2.) Let me answer your question with one of my own. Why are you and others so obsessed with ignoring property rights? Public property isn’t your personal property; it belongs to all of us. You and your cohorts wanted to occupy it, but – if the polls are to be believed – far more people don’t want you to. We elect government to decide how to administer such property. If you want to use it, go petition that government. If you don’t like that government, go out and elect someone new – how about an Occupy-backed city council candidate? But don’t think for a second that you’re entitled to take whatever you want, and expect that police will stand down to let you do it. That’s not democracy – it’s anarchy.
3.) I’m relying on eyewitness reports from trusted colleagues as well as photos and videos that I viewed regarding the City Hall vandalism, not a city press release. It’s true that I didn’t see it myself; I don’t work seven days a week, and while I’ve been at many Occupy events in recent months, I was off last Saturday.

And, in response to some of the tweets:

@OccupyDavis: If there’s an opportunity for me to come up there and meet with 10-20 of you over beers for a friendly, constructive conversation, I’d welcome that. (I love Davis, actually.) But I’m less interested in driving 70 miles each way just to be the whipping boy for a few hundred angry people at a GA.

@marg1nal & @Dylan20: Sorry to contradict you, but actually, I do work for an enormous media corporation of the type that Occupy dislikes.

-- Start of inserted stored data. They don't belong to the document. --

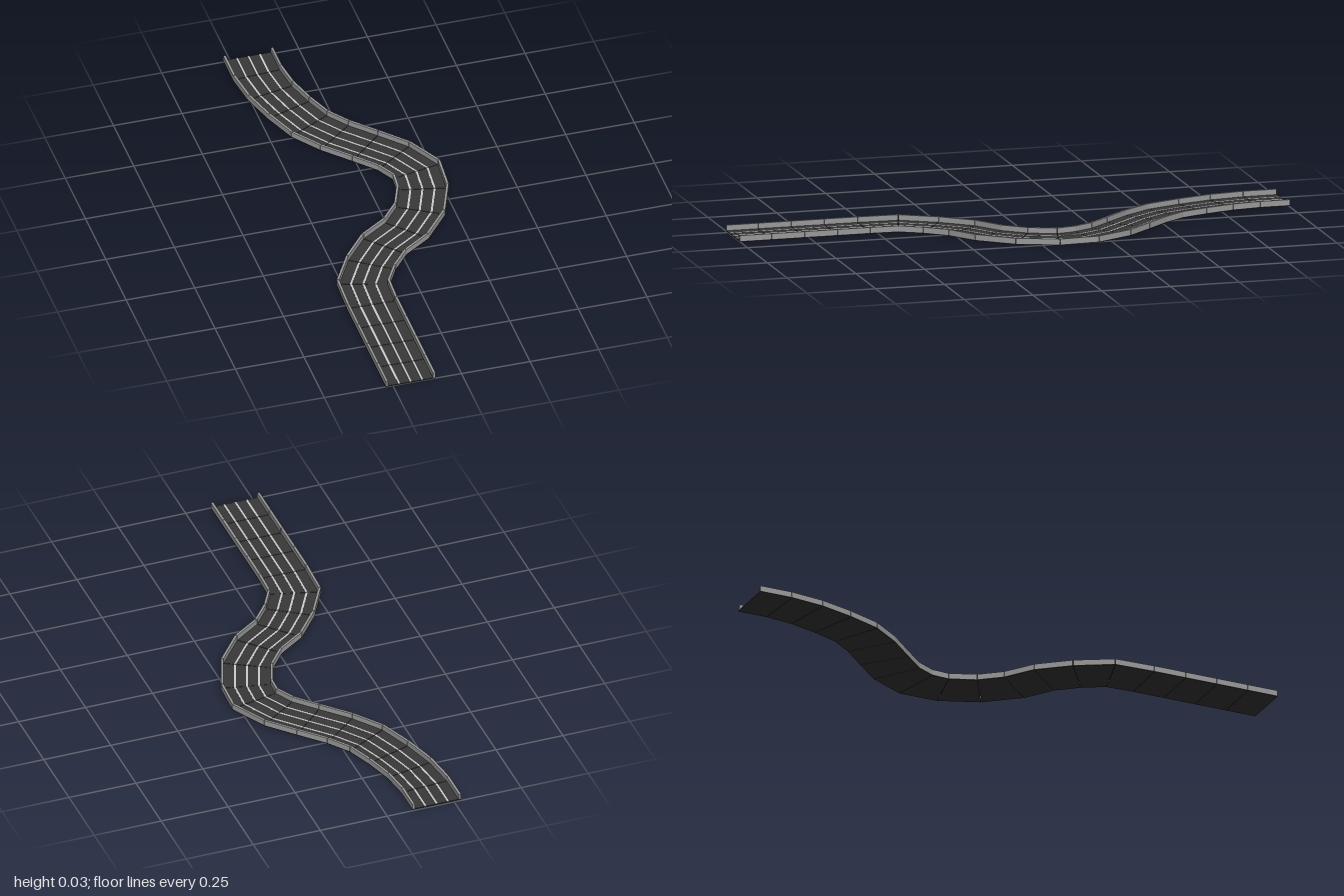
import * as THREE from 'three';

// Centre line of the road: [x, z] at every seam, back to front
const SEAMS = [
  [-0.185, -1], [-0.185, -0.885], [-0.17, -0.77], [-0.137, -0.655], [-0.095, -0.545],
  [-0.03, -0.455], [0.055, -0.365], [0.133, -0.28], [0.185, -0.18], [0.178, -0.08],
  [0.132, 0.04], [0.053, 0.137], [-0.047, 0.205], [-0.122, 0.297], [-0.18, 0.4],
  [-0.185, 0.525], [-0.185, 0.645], [-0.185, 0.765], [-0.185, 0.885], [-0.185, 1],
].map(([x, z]) => new THREE.Vector2(x, z));
const LAST = SEAMS.length - 1;
const HALF = 0.091;   // half the road width
const WALL = 0.009;   // wall thickness
const DECK = 0.003;   // deck thickness
const TOP = 0.0225;   // wall top
const GAP = 0.008;    // share of a segment left open at each seam

// Mitred sideways vector at a seam, pointing to +x
function sideAt(i) {
  const dir = (a, b) => SEAMS[b].clone().sub(SEAMS[a]).normalize();
  const before = dir(Math.max(i - 1, 0), Math.max(i, 1));
  const after = dir(Math.min(i, LAST - 1), Math.min(i + 1, LAST));
  const mid = before.clone().add(after).normalize();
  return new THREE.Vector2(mid.y, -mid.x).divideScalar(mid.dot(after));
}
const SIDES = SEAMS.map((_, i) => sideAt(i));
// The back half lies a little higher
const riseAt = (i) => (i <= 8 ? 0.0045 : 0);

// Box bent to fit between seams i and i + 1, from offset a to b and height y0 to y1
function block(i, a, b, y0, y1) {
  const geo = new THREE.BoxGeometry(1, 1, 1);
  const pos = geo.attributes.position;
  for (let v = 0; v < pos.count; v++) {
    const offset = pos.getX(v) < 0 ? a : b;
    const height = pos.getY(v) < 0 ? y0 : y1;
    const front = pos.getZ(v) > 0;
    let t = front ? 1 : 0;
    if (front && i + 1 < LAST) t -= GAP;
    if (!front && i > 0) t += GAP;
    const p = SEAMS[i].clone().lerp(SEAMS[i + 1], t);
    const s = SIDES[i].clone().lerp(SIDES[i + 1], t);
    const rise = THREE.MathUtils.lerp(riseAt(i), riseAt(i + 1), t);
    pos.setXYZ(v, p.x + s.x * offset, height + rise, p.y + s.y * offset);
  }
  geo.computeVertexNormals();
  return geo;
}

export function createModel() {
  const road = new THREE.Group();
  road.name = 'road';
  const asphalt = new THREE.MeshStandardMaterial({ color: 0x383838 });
  const concrete = new THREE.MeshStandardMaterial({ color: 0x999999 });
  const paint = new THREE.MeshStandardMaterial({ color: 0xe6e6e6 });

  for (let i = 0; i < LAST; i++) {
    const segment = new THREE.Group();
    segment.name = `segment${i + 1}`;
    const add = (name, material, ...size) => {
      const mesh = new THREE.Mesh(block(i, ...size), material);
      mesh.name = name;
      segment.add(mesh);
    };
    // Flat deck with a low wall along each edge
    add('deck', asphalt, -HALF, HALF, 0, DECK);
    add('rightWall', concrete, -HALF, -HALF + WALL, DECK, TOP);
    add('leftWall', concrete, HALF - WALL, HALF, DECK, TOP);
    // Three painted lines part the four lanes
    for (const c of [-0.042, 0, 0.042]) {
      add('laneLine', paint, c - 0.0035, c + 0.0035, DECK, DECK + 0.001);
    }
    road.add(segment);
  }
  return road;
}
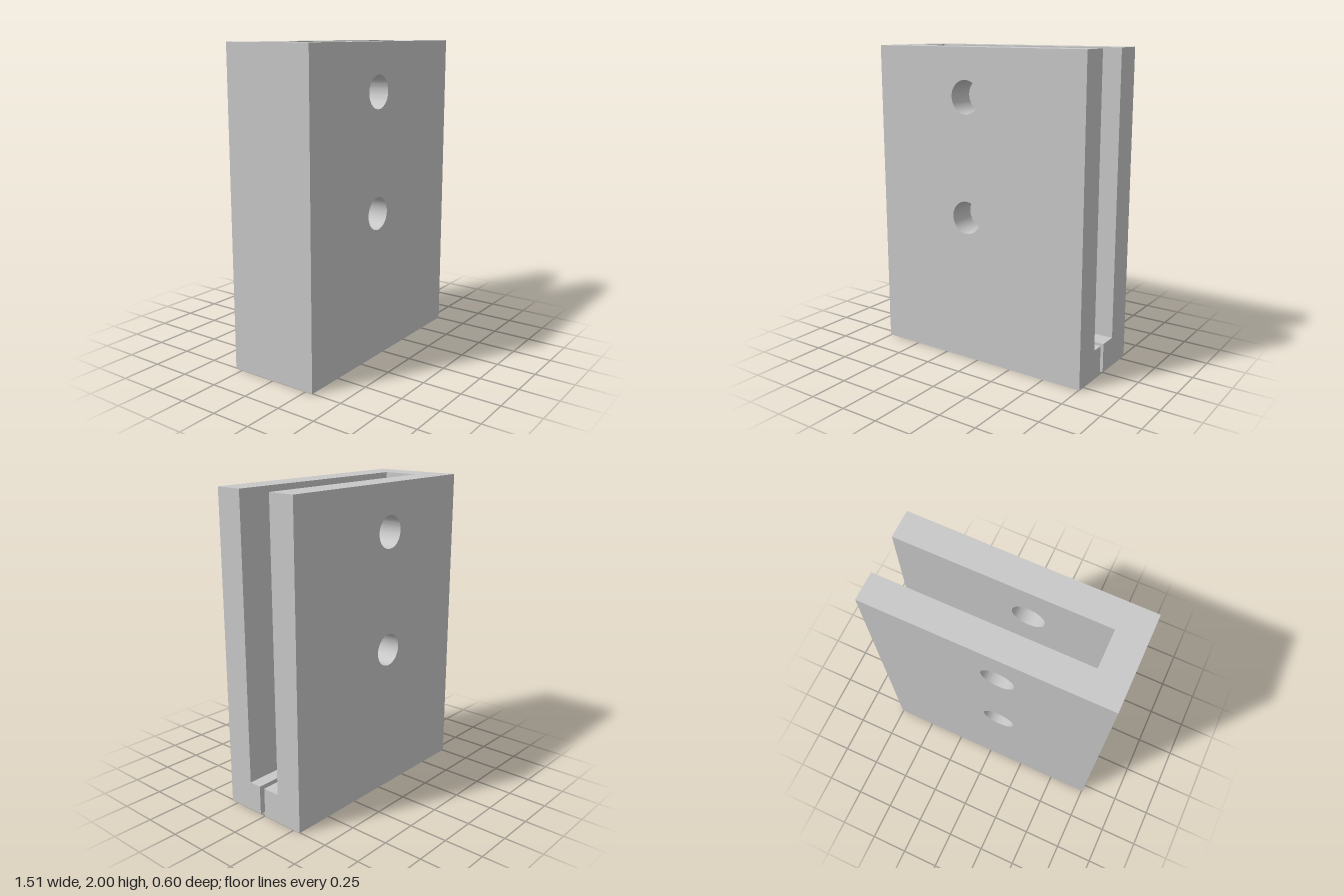
import * as THREE from 'three';
import { toCreasedNormals } from 'three/addons/utils/BufferGeometryUtils.js';

const W = 0.755, H = 2, D = 0.3;        // half width, height, half depth
const POCKET = 0.12;                    // half depth of the pocket
const WALL_X = -0.567, FLOOR_Y = 0.19;  // closed end and floor of the pocket

export function createModel() {
  const group = new THREE.Group();
  group.name = 'slottedBracket';
  const grey = new THREE.MeshStandardMaterial({ color: 0xc8c8c8 });
  grey.name = 'lightGrey';

  const add = (name, geometry, x, y, z) => {
    const mesh = new THREE.Mesh(geometry, grey);
    mesh.name = name;
    mesh.position.set(x, y, z);
    group.add(mesh);
    return mesh;
  };

  // Side plates with two through holes each
  const plate = new THREE.Shape();
  plate.moveTo(-W, 0).lineTo(W, 0).lineTo(W, H).lineTo(-W, H).closePath();
  for (const y of [0.945, 1.7]) {
    const hole = new THREE.Path();
    hole.absarc(-0.076, y, 0.104, 0, Math.PI * 2, true);
    plate.holes.push(hole);
  }
  const plateGeometry = toCreasedNormals(
    new THREE.ExtrudeGeometry(plate, { depth: D - POCKET, bevelEnabled: false, curveSegments: 32 }), 0.6);
  add('frontPlate', plateGeometry, 0, 0, POCKET);
  add('backPlate', plateGeometry, 0, 0, -D);

  // Closed end of the pocket
  add('endWall', new THREE.BoxGeometry(WALL_X + W, H, POCKET * 2), (WALL_X - W) / 2, H / 2, 0);

  // Pocket floor, drawn in x and -z, with a narrow slot open at the +x end
  const slotX = 0.187, z0 = -0.002, z1 = 0.037, r = 0.005;
  const floor = new THREE.Shape();
  floor.moveTo(WALL_X, -POCKET).lineTo(W, -POCKET).lineTo(W, -z1).lineTo(slotX + r, -z1);
  floor.quadraticCurveTo(slotX, -z1, slotX, -z1 + r);
  floor.lineTo(slotX, -z0 - r);
  floor.quadraticCurveTo(slotX, -z0, slotX + r, -z0);
  floor.lineTo(W, -z0).lineTo(W, POCKET).lineTo(WALL_X, POCKET).closePath();
  const floorGeometry = toCreasedNormals(
    new THREE.ExtrudeGeometry(floor, { depth: FLOOR_Y, bevelEnabled: false, curveSegments: 6 }), 0.6);
  add('slottedFloor', floorGeometry, 0, 0, 0).rotation.x = -Math.PI / 2;

  return group;
}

The fact is, the vast majority of daily newspapers in this country are owned by such corporations – a situation that’s far from ideal, but also not what many make it out to be. I’ve never had an editor or publisher order me to do a story I didn’t think was news, or kill a story that was, or have me change a story to suit a particular political vantage point. I’ve always said that the true bias of corporate media isn’t a particular ideology, but rather that of economics: We are not staffed, paid and resourced to the point that we can cover everything we should.

Josh Richman

Josh Richman covers state and national politics for the Bay Area News Group. A New York City native, he earned a bachelor’s degree in journalism from the University of Missouri and reported for the Express-Times of Easton, Pa. for five years before coming to the Oakland Tribune and ANG Newspapers in 1997. He is a frequent guest on KQED Channel 9’s “This Week in Northern California;” a proud father; an Eagle Scout; a somewhat skilled player of low-stakes poker; a rather good cook; a firm believer in the use of semicolons; and an unabashed political junkie who will never, EVER seek elected office.